WHAT IS NEEDED
Draw out every line with the word "left" from the listing below.

======== DATASET EXCERPTS

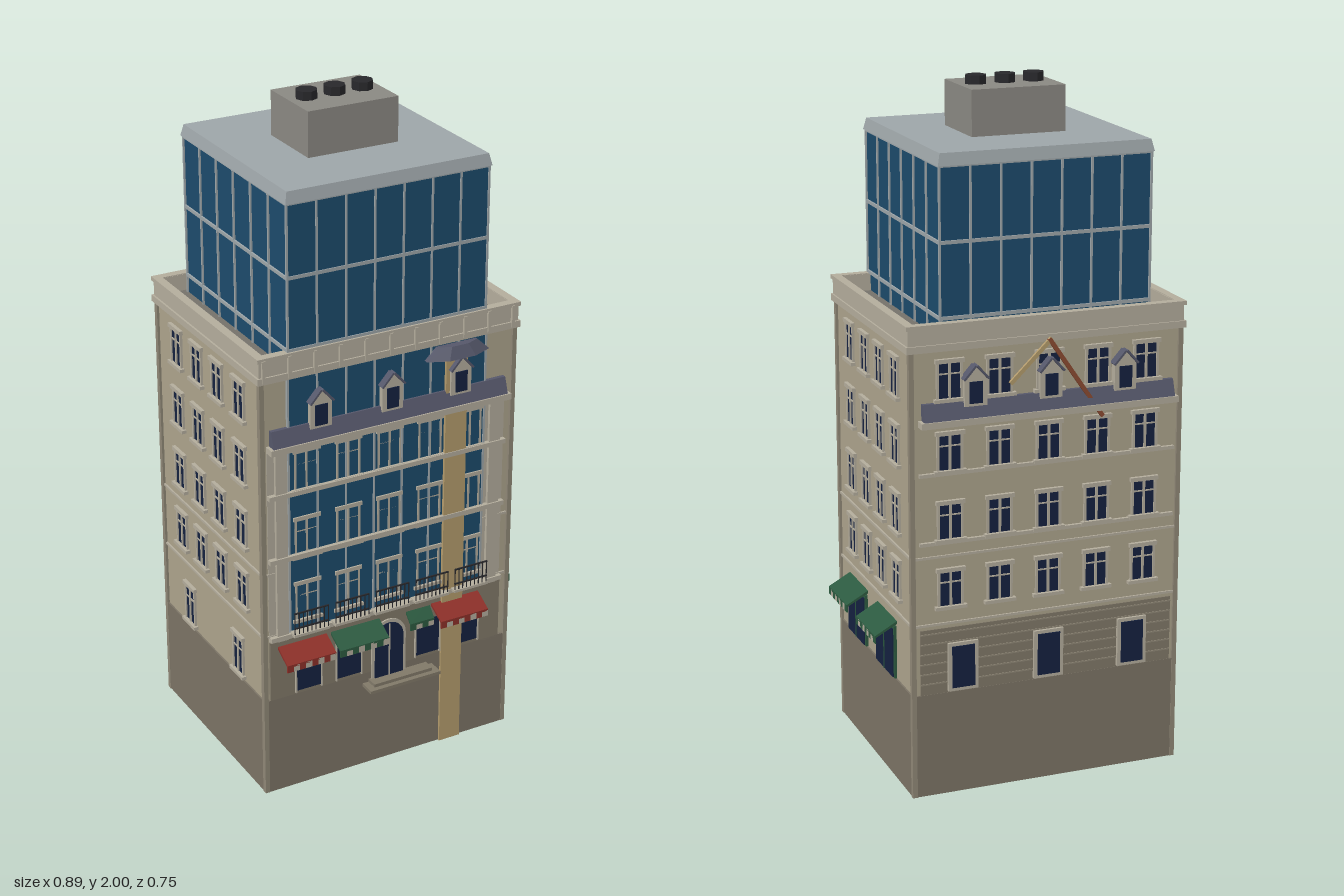
import * as THREE from 'three';

const C = {
  wall: 0xaca38c, trim: 0xb3ac9c, base: 0x7b7365, shop: 0x807868, corner: 0x8f8776, glass: 0x1c4a6b,
  metal: 0x9da5a8, pane: 0x14213f, slate: 0x55576a, tan: 0xb39b6c, red: 0x8c2f28, green: 0x2c5a40,
  roof: 0x74716a, stack: 0x8a8882, dark: 0x28282b, pole: 0x8a4a30
};
const mats = {};
const mat = c => mats[c] ??= new THREE.MeshStandardMaterial({ color: C[c], flatShading: true, side: THREE.DoubleSide });

function add(parent, name, geo, color) {
  const m = new THREE.Mesh(geo, mat(color));
  m.name = name;
  parent.add(m);
  return m;
}
// box given by its extents
function box(parent, name, color, x0, x1, y0, y1, z0, z1) {
  const m = add(parent, name, new THREE.BoxGeometry(x1 - x0, y1 - y0, z1 - z0), color);
  m.position.set((x0 + x1) / 2, (y0 + y1) / 2, (z0 + z1) / 2);
  return m;
}
// rectangular tube standing upright
function ring(parent, name, color, [x0, x1, z0, z1], t, y0, y1) {
  const rect = (P, d) => P.moveTo(x0 + d, -z0 - d).lineTo(x1 - d, -z0 - d).lineTo(x1 - d, -z1 + d).lineTo(x0 + d, -z1 + d).closePath();
  const s = rect(new THREE.Shape(), 0);
  s.holes.push(rect(new THREE.Path(), t));
  const g = new THREE.ExtrudeGeometry(s, { depth: y1 - y0, bevelEnabled: false });
  g.rotateX(-Math.PI / 2).translate(0, y0, 0);
  return add(parent, name, g, color);
}
// local frame of a facade: x along the wall, z outwards
function face(root, name, x, z, angle) {
  const g = new THREE.Group();
  g.name = name;
  g.position.set(x, 0, z);
  g.rotation.y = angle;
  root.add(g);
  return g;
}
// profile of (z, y) points swept along the wall
function sweep(parent, name, color, pts, u, w) {
  const s = new THREE.Shape(pts.map(p => new THREE.Vector2(...p)));
  const g = new THREE.ExtrudeGeometry(s, { depth: w, bevelEnabled: false });
  g.rotateY(-Math.PI / 2).translate(u + w / 2, 0, 0);
  return add(parent, name, g, color);
}
function windowUnit(parent, u, y, w, h, pane = true) {
  const g = new THREE.Group();
  g.name = 'window';
  g.position.set(u, y, 0);
  parent.add(g);
  const a = w / 2, b = h / 2, f = 0.007;
  if (pane) box(g, 'windowPane', 'pane', -a, a, -b, b, 0, 0.003);
  for (const x of [-a, 0, a]) box(g, 'windowUpright', 'trim', x - f / 2, x + f / 2, -b, b, 0, 0.007);
  box(g, 'windowTransom', 'trim', -a, a, b * 0.35, b * 0.35 + 0.004, 0, 0.006);
  box(g, 'windowSill', 'trim', -a - 0.012, a + 0.012, -b - 0.01, -b, 0, 0.014);
  box(g, 'windowLintel', 'trim', -a - 0.008, a + 0.008, b, b + 0.012, 0, 0.011);
}
function awning(parent, u, w, color, d = 0.06) {
  sweep(parent, 'awningCloth', color, [[0, 0.487], [d, 0.45], [d, 0.443], [0, 0.478]], u, w);
  const n = Math.round(w / 0.02), s = w / n;
  for (let i = 0; i < n; i++)
    box(parent, 'awningValance', i % 2 ? 'trim' : color, u - w / 2 + i * s, u - w / 2 + (i + 1) * s, 0.427, 0.447, d - 0.004, d);
}
// small gabled roof window
function dormer(parent, u) {
  const g = new THREE.Group();
  g.name = 'dormer';
  g.position.set(u, 1.15, 0);
  parent.add(g);
  const s = new THREE.Shape([[-0.033, 0], [0.033, 0], [0.033, 0.075], [0, 0.112], [-0.033, 0.075]].map(p => new THREE.Vector2(...p)));
  add(g, 'dormerFront', new THREE.ExtrudeGeometry(s, { depth: 0.022, bevelEnabled: false }), 'trim');
  box(g, 'dormerPane', 'pane', -0.019, 0.019, 0.008, 0.07, 0.02, 0.025);
  for (const k of [-1, 1]) {
    const r = box(g, 'dormerRoof', 'slate', -0.026, 0.026, -0.003, 0.003, 0, 0.032);
    r.position.set(k * 0.019, 0.096, 0.014);
    r.rotation.z = -k * 0.84;
  }
}
function mansard(parent) {
  sweep(parent, 'mansardSlope', 'slate', [[0, 1.115], [0.03, 1.115], [0.012, 1.165], [0, 1.165]], 0, 0.75);
  box(parent, 'mansardCornice', 'trim', -0.385, 0.385, 1.1, 1.118, 0, 0.033);
}

export function createModel() {
  const root = new THREE.Group();
  root.name = 'building';
  const X0 = -0.43, X1 = 0.375, Z0 = -0.35, Z1 = 0.3, CX = -0.03, CZ = -0.025;

  // hollow shell, roof deck and parapet
  ring(root, 'base', 'base', [X0 - 0.005, X1 + 0.005, Z0 - 0.005, Z1 + 0.008], 0.035, 0, 0.31);
  ring(root, 'bodyWalls', 'wall', [X0, X1, Z0, Z1], 0.03, 0.31, 1.33);
  box(root, 'roofDeck', 'roof', X0, X1, 1.31, 1.335, Z0, Z1);
  ring(root, 'parapet', 'trim', [-0.437, 0.385, -0.357, 0.308], 0.022, 1.325, 1.385);
  ring(root, 'cornice', 'trim', [-0.443, 0.39, -0.362, 0.313], 0.03, 1.31, 1.33);
  ring(root, 'parapetCap', 'trim', [-0.443, 0.39, -0.362, 0.313], 0.026, 1.375, 1.387);
  for (const y of [0.515, 0.715]) ring(root, 'stringCourse', 'trim', [X0 - 0.005, X1 + 0.005, Z0 - 0.005, Z1 + 0.005], 0.02, y, y + 0.007);
  for (const x of [X0, X1]) for (const z of [Z0, Z1])
    box(root, 'cornerPilaster', 'corner', x - 0.007, x + 0.007, 0, 1.31, z - 0.007, z + 0.009);

  // glass tower
  const T = [-0.35, 0.28, -0.32, 0.307], TX = -0.035, TZ = -0.0065;
  box(root, 'towerGlass', 'glass', T[0] + 0.005, T[1] - 0.005, 1.335, 1.82, T[2] + 0.005, T[3] - 0.003);
  for (const y of [1.385, 1.595, 1.805]) ring(root, 'towerRail', 'metal', T, 0.012, y, y + 0.01);
  for (let i = 0; i <= 7; i++) for (const z of [T[2] + 0.003, T[3] - 0.003]) {
    const x = T[0] + 0.003 + i * (T[1] - T[0] - 0.006) / 7;
    box(root, 'towerMullion', 'metal', x - 0.003, x + 0.003, 1.335, 1.81, z - 0.003, z + 0.003);
  }
  for (let i = 0; i <= 6; i++) for (const x of [T[0] + 0.003, T[1] - 0.003]) {
    const z = T[2] + 0.003 + i * (T[3] - T[2] - 0.006) / 6;
    box(root, 'towerMullion', 'metal', x - 0.003, x + 0.003, 1.335, 1.81, z - 0.003, z + 0.003);
  }
  const slab = new THREE.CylinderGeometry(0.69, 0.707, 0.034, 4, 1);
  slab.rotateY(Math.PI / 4).scale(0.636, 1, 0.636);
  add(root, 'towerRoof', slab, 'metal').position.set(TX, 1.827, TZ);
  box(root, 'roofHousing', 'stack', -0.173, 0.107, 1.84, 1.975, -0.115, 0.102);
  for (const x of [-0.12, -0.033, 0.054])
    add(root, 'roofVent', new THREE.CylinderGeometry(0.031, 0.031, 0.03, 8), 'dark').position.set(x, 1.985, -0.006);

  // front: glazed upper wall behind frames, shops below
  const front = face(root, 'frontFacade', CX, Z1, 0);
  box(front, 'frontWallPanel', 'trim', -0.385, 0.38, 0.5, 1.11, 0, 0.003);
  box(front, 'frontGlass', 'glass', -0.32, 0.31, 0.5, 1.31, 0, 0.006);
  box(front, 'shopWall', 'shop', -0.385, 0.38, 0.3, 0.5, 0, 0.008);
  for (let i = 0; i <= 7; i++) box(front, 'frontMullion', 'metal', -0.32 + i * 0.09 - 0.003, -0.317 + i * 0.09, 0.5, 1.31, 0, 0.009);
  for (const y of [0.505, 0.755, 0.955]) box(front, 'floorBand', 'trim', -0.385, 0.38, y, y + 0.014, 0, 0.018);
  for (let i = 0; i <= 10; i++) box(front, 'parapetBracket', 'trim', -0.395 + i * 0.079 - 0.005, -0.39 + i * 0.079, 1.315, 1.38, 0, 0.016);
  for (const u of [-0.345, 0.345]) box(front, 'frontPilaster', 'trim', u - 0.018, u + 0.018, 0.5, 1.1, 0, 0.013);
  mansard(front);
  for (const u of [-0.225, 0, 0.222]) dormer(front, u);
  for (let i = -2; i <= 2; i++) {
    const u = i * 0.132;
    for (const y of [0.61, 0.815, 1.025]) windowUnit(front, u, y, 0.07, 0.11, false);
    if (i) {
      box(front, 'shopWindow', 'pane', u - 0.04, u + 0.04, 0.32, 0.435, 0, 0.01);
      for (const k of [-0.043, 0.04]) box(front, 'shopWindowFrame', 'trim', u + k, u + k + 0.004, 0.315, 0.44, 0, 0.014);
    }
    // iron balcony rail
    for (const y of [0.54, 0.588]) box(front, 'balconyRail', 'dark', u - 0.055, u + 0.055, y, y + 0.004, 0.03, 0.034);
    for (let k = -4; k <= 4; k++) box(front, 'balconyBar', 'dark', u + k * 0.0134 - 0.0013, u + k * 0.0134 + 0.0013, 0.52, 0.592, 0.031, 0.033);
    box(front, 'balconyFloor', 'trim', u - 0.057, u + 0.057, 0.514, 0.522, 0, 0.036);
  }
  // arched entrance with steps
  const arch = r => new THREE.Shape().moveTo(-r, 0).lineTo(r, 0).lineTo(r, 0.13).absarc(0, 0.13, r, 0, Math.PI, false);
  for (const [n, r, d, c] of [['doorSurround', 0.057, 0.013, 'trim'], ['entranceDoor', 0.047, 0.016, 'pane']])
    add(front, n, new THREE.ExtrudeGeometry(arch(r), { depth: d, bevelEnabled: false, curveSegments: 8 }), c).position.y = 0.286;
  box(front, 'doorMullion', 'trim', -0.002, 0.002, 0.286, 0.46, 0, 0.018);
  box(front, 'lowerStep', 'shop', -0.085, 0.15, 0.268, 0.278, 0, 0.06);
  box(front, 'upperStep', 'shop', -0.065, 0.13, 0.278, 0.288, 0, 0.045);
  awning(front, -0.282, 0.157, 'red', 0.067);
  awning(front, -0.11, 0.16, 'green', 0.067);
  awning(front, 0.1, 0.08, 'green', 0.035);
  awning(front, 0.225, 0.16, 'red', 0.067);
  // tall tan bay with slate cap
  box(root, 'bayColumn', 'tan', 0.147, 0.217, 0, 1.27, Z1 - 0.02, 0.315);
  const cap = new THREE.CylinderGeometry(0.07, 0.11, 0.035, 8);
  cap.rotateY(Math.PI / 8).scale(1, 1, 0.42);
  add(root, 'bayCap', cap, 'slate').position.set(0.182, 1.287, 0.302);

  // sides: four rows of four windows
  const left = face(root, 'leftFacade', X1, CZ, Math.PI / 2), right = face(root, 'rightFacade', X0, CZ, -Math.PI / 2);
  for (const [side, k] of [[left, -1], [right, 1]])
    for (const z of [0.175, 0.04, -0.09, -0.222]) for (const y of [0.622, 0.82, 1.02, 1.215])
      windowUnit(side, k * (z - CZ), y, 0.062, 0.105);
  for (const z of [0.137, -0.125]) {
    const u = CZ - z;
    box(left, 'shopFrame', 'green', u - 0.082, u + 0.082, 0.31, 0.47, 0, 0.008);
    box(left, 'shopWindow', 'pane', u - 0.075, u + 0.075, 0.312, 0.46, 0, 0.011);
    box(left, 'shopMullion', 'green', u - 0.002, u + 0.002, 0.312, 0.46, 0, 0.013);
    awning(left, u, 0.172, 'green', 0.067);
  }
  for (const z of [0.14, -0.18]) windowUnit(right, z - CZ, 0.385, 0.06, 0.115);

  // back: brick ground floor, five window bays, attic
  const back = face(root, 'backFacade', CX, Z0, Math.PI);
  box(back, 'backGroundWall', 'shop', -0.385, 0.385, 0.31, 0.505, 0, 0.004);
  for (let y = 0.34; y < 0.5; y += 0.03) box(back, 'brickCourse', 'corner', -0.385, 0.385, y, y + 0.004, 0, 0.006);
  for (const u of [-0.26, 0, 0.26]) {
    box(back, 'backWindowSurround', 'trim', u - 0.045, u + 0.045, 0.315, 0.46, 0, 0.014);
    box(back, 'backWindowPane', 'pane', u - 0.034, u + 0.034, 0.325, 0.45, 0, 0.017);
    dormer(back, u * 0.86);
  }
  for (let i = -2; i <= 2; i++) for (const y of [0.622, 0.82, 1.02, 1.225]) windowUnit(back, i * 0.147, y, 0.07, 0.1);
  for (const y of [0.755, 0.955]) box(back, 'backBand', 'trim', -0.385, 0.385, y, y + 0.01, 0, 0.01);
  mansard(back);
  // slanted poles over the attic
  for (const [u, c, len, tilt] of [[0.075, 'pole', 0.29, 0.6], [-0.06, 'tan', 0.17, -0.8]]) {
    const p = box(back, 'atticPole', c, -0.006, 0.006, -len / 2, len / 2, -0.004, 0.004);
    p.position.set(u, 1.32 - len / 2 * Math.cos(tilt), 0.018);
    p.rotation.z = tilt;
  }
  return root;
}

================

ANSWER SPACE
  const left = face(root, 'leftFacade', X1, CZ, Math.PI / 2), right = face(root, 'rightFacade', X0, CZ, -Math.PI / 2);
  for (const [side, k] of [[left, -1], [right, 1]])
    box(left, 'shopFrame', 'green', u - 0.082, u + 0.082, 0.31, 0.47, 0, 0.008);
    box(left, 'shopWindow', 'pane', u - 0.075, u + 0.075, 0.312, 0.46, 0, 0.011);
    box(left, 'shopMullion', 'green', u - 0.002, u + 0.002, 0.312, 0.46, 0, 0.013);
    awning(left, u, 0.172, 'green', 0.067);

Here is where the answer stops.